EXERCISE GOAL
Once the line containing "# Square base" is found, retype it and each line after it through the last entry below, word for word, and nothing else.
(MATERIAL PROVIDED begins)
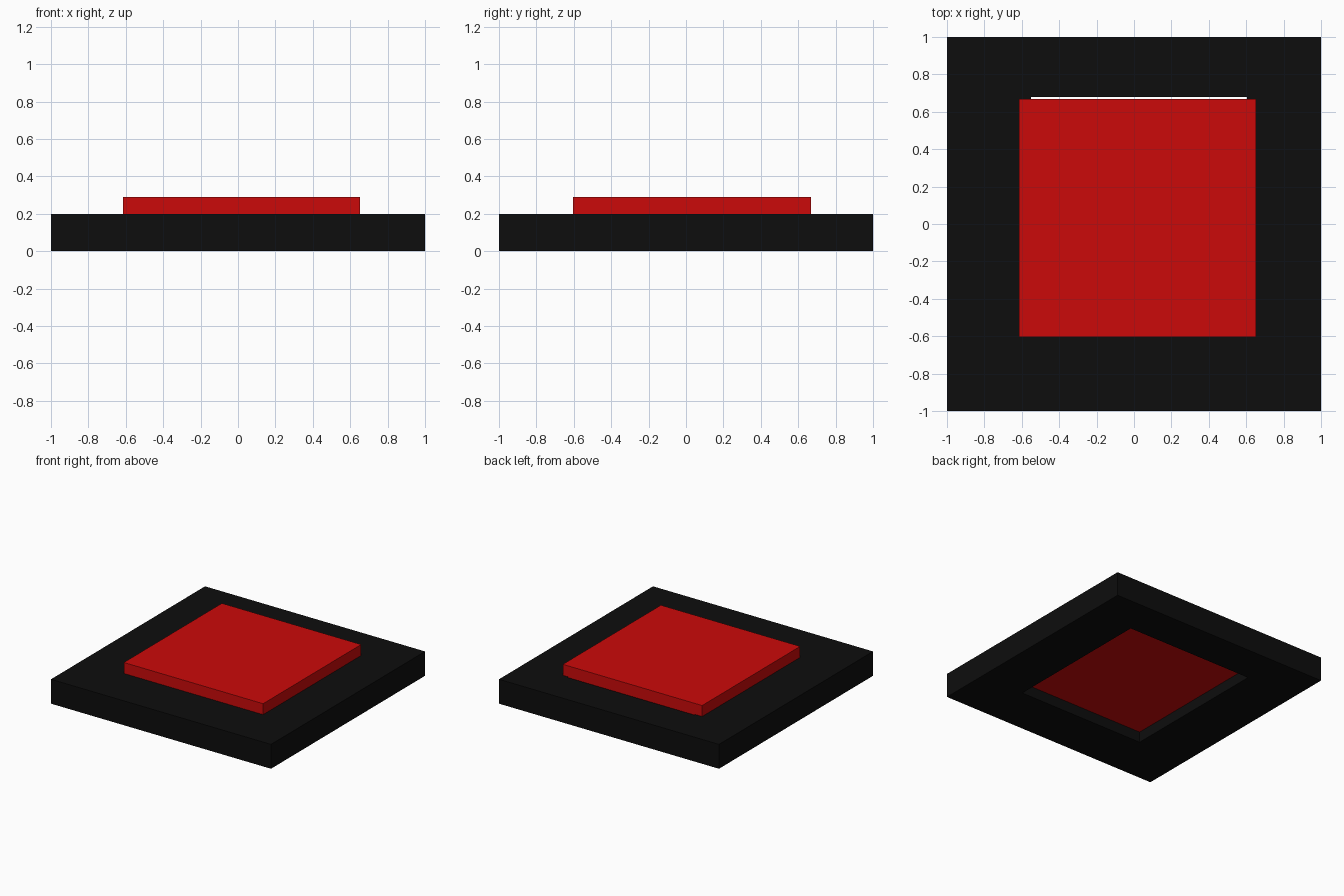
import bpy, bmesh

if "Cube" in bpy.data.objects:
    bpy.data.objects.remove(bpy.data.objects["Cube"])


def material(name, color):
    m = bpy.data.materials.new(name)
    m.diffuse_color = (*color, 1)
    m.use_nodes = True
    m.node_tree.nodes["Principled BSDF"].inputs["Base Color"].default_value = m.diffuse_color
    return m


def add_object(name, bm, mat):
    bmesh.ops.recalc_face_normals(bm, faces=bm.faces)
    mesh = bpy.data.meshes.new(name)
    bm.to_mesh(mesh)
    bm.free()
    mesh.materials.append(mat)
    obj = bpy.data.objects.new(name, mesh)
    bpy.context.collection.objects.link(obj)


def rect_loop(bm, x0, x1, y0, y1, z):
    return [bm.verts.new((x, y, z)) for x, y in ((x0, y0), (x1, y0), (x1, y1), (x0, y1))]


def bridge(bm, a, b):
    for i in range(4):
        j = (i + 1) % 4
        bm.faces.new((a[i], a[j], b[j], b[i]))


black = material("black_plastic", (0.004, 0.004, 0.004))
red = material("red_plastic", (0.6, 0.003, 0.003))

# Square base plate with a rectangular opening right through it
outer = (-1, 1, -1, 1)
hole = (-0.55, 0.603, -0.59, 0.68)
bm = bmesh.new()
loops = [rect_loop(bm, *outer, 0), rect_loop(bm, *outer, 0.2),
         rect_loop(bm, *hole, 0.2), rect_loop(bm, *hole, 0)]
for i in range(4):
    bridge(bm, loops[i], loops[(i + 1) % 4])
add_object("base_plate", bm, black)

# Button slab sunk into the opening
button = (-0.615, 0.651, -0.604, 0.669)
bm = bmesh.new()
bottom = rect_loop(bm, *button, 0.088)
top = rect_loop(bm, *button, 0.29)
bridge(bm, bottom, top)
bm.faces.new(bottom)
bm.faces.new(top)
add_object("button", bm, red)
(MATERIAL PROVIDED ends)
ANSWER SPACE
# Square base plate with a rectangular opening right through it
outer = (-1, 1, -1, 1)
hole = (-0.55, 0.603, -0.59, 0.68)
bm = bmesh.new()
loops = [rect_loop(bm, *outer, 0), rect_loop(bm, *outer, 0.2),
         rect_loop(bm, *hole, 0.2), rect_loop(bm, *hole, 0)]
for i in range(4):
    bridge(bm, loops[i], loops[(i + 1) % 4])
add_object("base_plate", bm, black)

# Button slab sunk into the opening
button = (-0.615, 0.651, -0.604, 0.669)
bm = bmesh.new()
bottom = rect_loop(bm, *button, 0.088)
top = rect_loop(bm, *button, 0.29)
bridge(bm, bottom, top)
bm.faces.new(bottom)
bm.faces.new(top)
add_object("button", bm, red)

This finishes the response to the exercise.